As a provider, as well as customer, of cloud services (Prodea’s own business is run in the cloud), we know that data is at the heart of IoT, and that companies with connected products and services need to know their data is safe.
When considering cloud SaaS vendors, one of the first questions to ask is: “Will our data be mixed with data from other companies?” We are asked this question by all of our cloud infrastructure customers, even the dominant players. It has to be answered to their satisfaction before they engage.
Why is this so important? Cloud software revisions will require slightly different data type and format to be handled and managed by the cloud applications. Not having separation will make it harder if not impossible to manage these differences. In addition in case of malfunctions, preventing ‘leakage’ of information is most important is easier to achieve with some level of tenant data separation
There are generally three types of database structures for SaaS. There is a great primer on it in Dev.to and in a nutshell it comes down to:
In the case of big consumer applications and email services, tenant separation may not be a cost-efficient solution—and wouldn’t make sense for the Googles, Apples or Amazons of the world that have millions of customers (which would mean millions of database tables). In their case, there are a number of intelligent steps taken, and different strategies at work, to protect the data. But even with very smart people behind the scenes, even big companies like Yahoo have experienced a breach that exposed the data of over 10 million users.
With really sensitive data such as that collected by IoT product companies, it’s extremely important to have a well thought-out and tested strategy for separation of user data—and it’s best for each customer to have their own set of data tables.
Within Prodea’s Arrayent IoT services platform, we use a virtual tenant separation where each customer data is logically separated from others—and we don’t mix data tables between customers. It provides for the dlexibility needed in running slightly different software revisions and enables the level of security that our customer require.

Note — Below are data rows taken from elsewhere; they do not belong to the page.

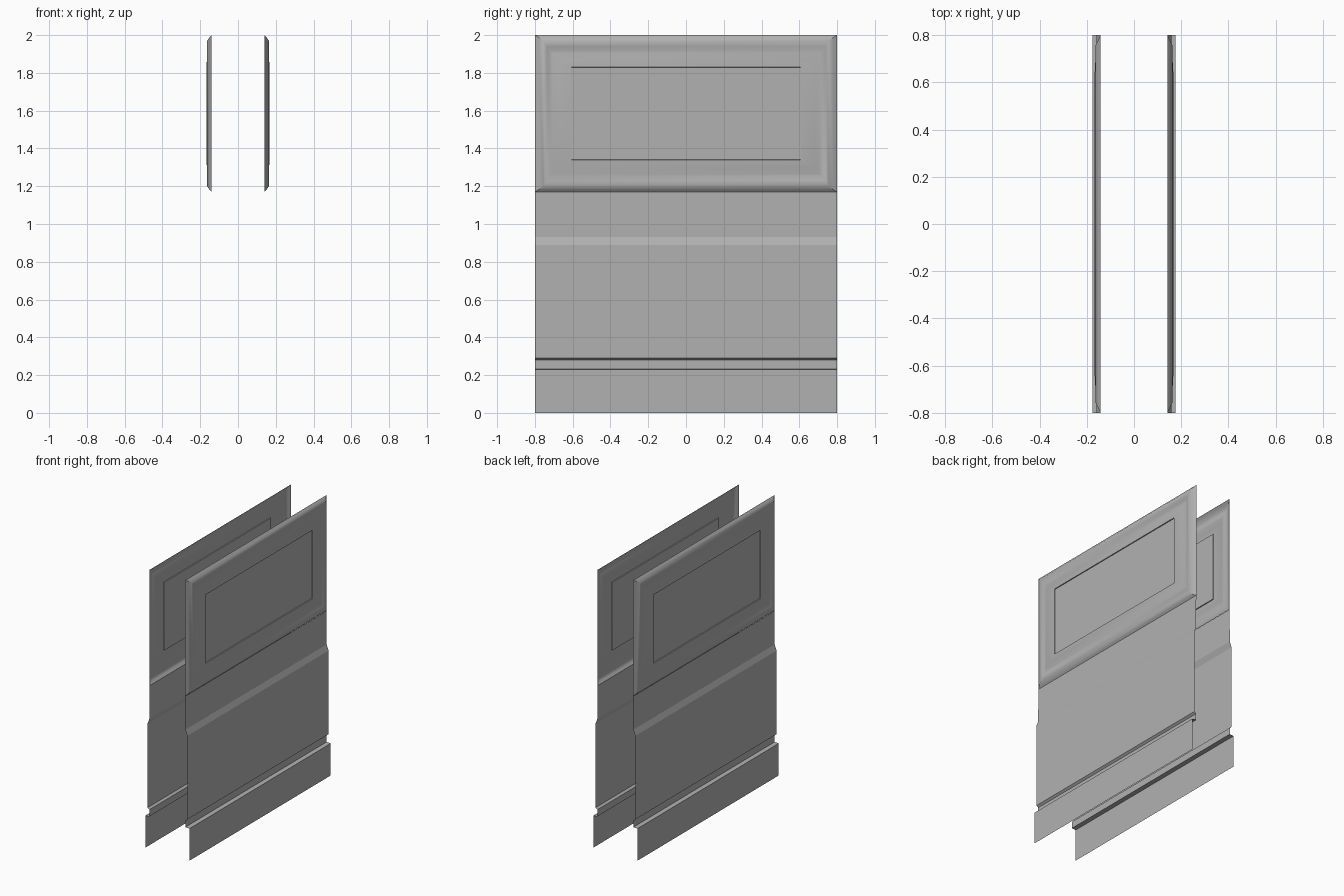
import bpy

if "Cube" in bpy.data.objects:
    bpy.data.objects.remove(bpy.data.objects["Cube"])

HALF = 0.8            # half length along y
TOP, SILL = 2.0, 1.17  # window panel limits

grey = bpy.data.materials.new("grey")
grey.diffuse_color = (0.44, 0.44, 0.44, 1)
grey.use_nodes = True
grey.node_tree.nodes["Principled BSDF"].inputs["Base Color"].default_value = grey.diffuse_color


def make_sheet(name, verts, faces, angle):
    """Open sheet on the +x side, mirrored to -x."""
    me = bpy.data.meshes.new(name)
    me.from_pydata(verts, [], faces)
    me.materials.append(grey)
    ob = bpy.data.objects.new(name, me)
    bpy.context.collection.objects.link(ob)
    mirror = ob.modifiers.new("mirror", 'MIRROR')
    mirror.use_axis[0] = True
    mirror.use_mirror_merge = False
    bpy.context.view_layer.objects.active = ob
    bpy.ops.object.select_all(action='DESELECT')
    ob.select_set(True)
    bpy.ops.object.shade_smooth_by_angle(angle=angle)
    return ob


def extrude_profile(name, profile):
    """Sweep an (x, z) profile along y."""
    verts = [(x, y, z) for x, z in profile for y in (-HALF, HALF)]
    faces = [(2*i, 2*i + 1, 2*i + 3, 2*i + 2) for i in range(len(profile) - 1)]
    return make_sheet(name, verts, faces, 0.1)


# lower wall: skirt, ledge, recess, lower panel, waist slope, upper band
extrude_profile("lower_wall", [
    (0.175, 0), (0.175, 0.23), (0.143, 0.232), (0.143, 0.28),
    (0.158, 0.291), (0.158, 0.89), (0.143, 0.93), (0.142, SILL)])

# window panel: nested rectangles as (y inset, z inset, x)
rings = [(0, 0, 0.141), (0.02, 0.012, 0.151), (0.045, 0.03, 0.163),
         (0.055, 0.05, 0.164), (0.065, 0.06, 0.161), (0.08, 0.085, 0.156),
         (0.09, 0.095, 0.157), (0.115, 0.13, 0.164),
         (0.185, 0.165, 0.168), (0.194, 0.17, 0.168), (0.195, 0.171, 0.162)]
verts, faces = [], []
for iy, iz, x in rings:
    y, lo, hi = HALF - iy, SILL + iz, TOP - iz
    verts += [(x, -y, lo), (x, y, lo), (x, y, hi), (x, -y, hi)]
for r in range(len(rings) - 1):
    a, b = 4*r, 4*r + 4
    for k in range(4):
        n = (k + 1) % 4
        faces.append((a + k, a + n, b + n, b + k))
last = 4*(len(rings) - 1)
faces.append((last, last + 1, last + 2, last + 3))
make_sheet("window_panel", verts, faces, 0.6)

In the case of administration functions, another critical aspect is dual-factor authentication for administration functions. Dual-factor means you don’t only have a username and password, but also one additional item that is required to access a system.
As with tenant separation, there are also different levels of authentication schemes:
1) Single-factor authentication. This is the simplest and it’s something you already know: matching one thing to verify yourself online, like a password to your username.
2) Two-factor authentication In addition to your password/username combo, two-factor authentication asks to verify who you are with something that you, and only you, own, such as a mobile phone or security token.
3) Multi-factor authentication. In addition to the password/username combination, multi-factor authentication requires that a user confirms a group of things to verify their identity. This is usually something they have—like a biometric scan of a fingerprint, palm, or retina—or another form of authentication which can include location and/or time of day.
Multi-factor authentication (MFA) is the standard for administrative access these days. For multi-factor authentication, a security token is something that is generally easier to accomplish than a biometric scan, although a palm scan is also common. The token can be generated with an application on a mobile device that provides a temporary code or time-based token (commonly known as “one time use token”) via an application such as Google Authenticator. This smartphone-based app that works offline allows you to access your sensitive accounts like Slack, Amazon Web Services, your bank account, etc.
The bottom line is that mature enterprises understand why MFA is critical because of what’s at stake.
Prodea’s use of two-factor and multi-factor authentication also helps our customers with regulatory privacy compliance. These procedures help limit the sharing of usernames and passwords which is a problem for administrators who want to eliminate credential sharing. They also create an audit trail for each user which provides another large benefit for Prodea customers.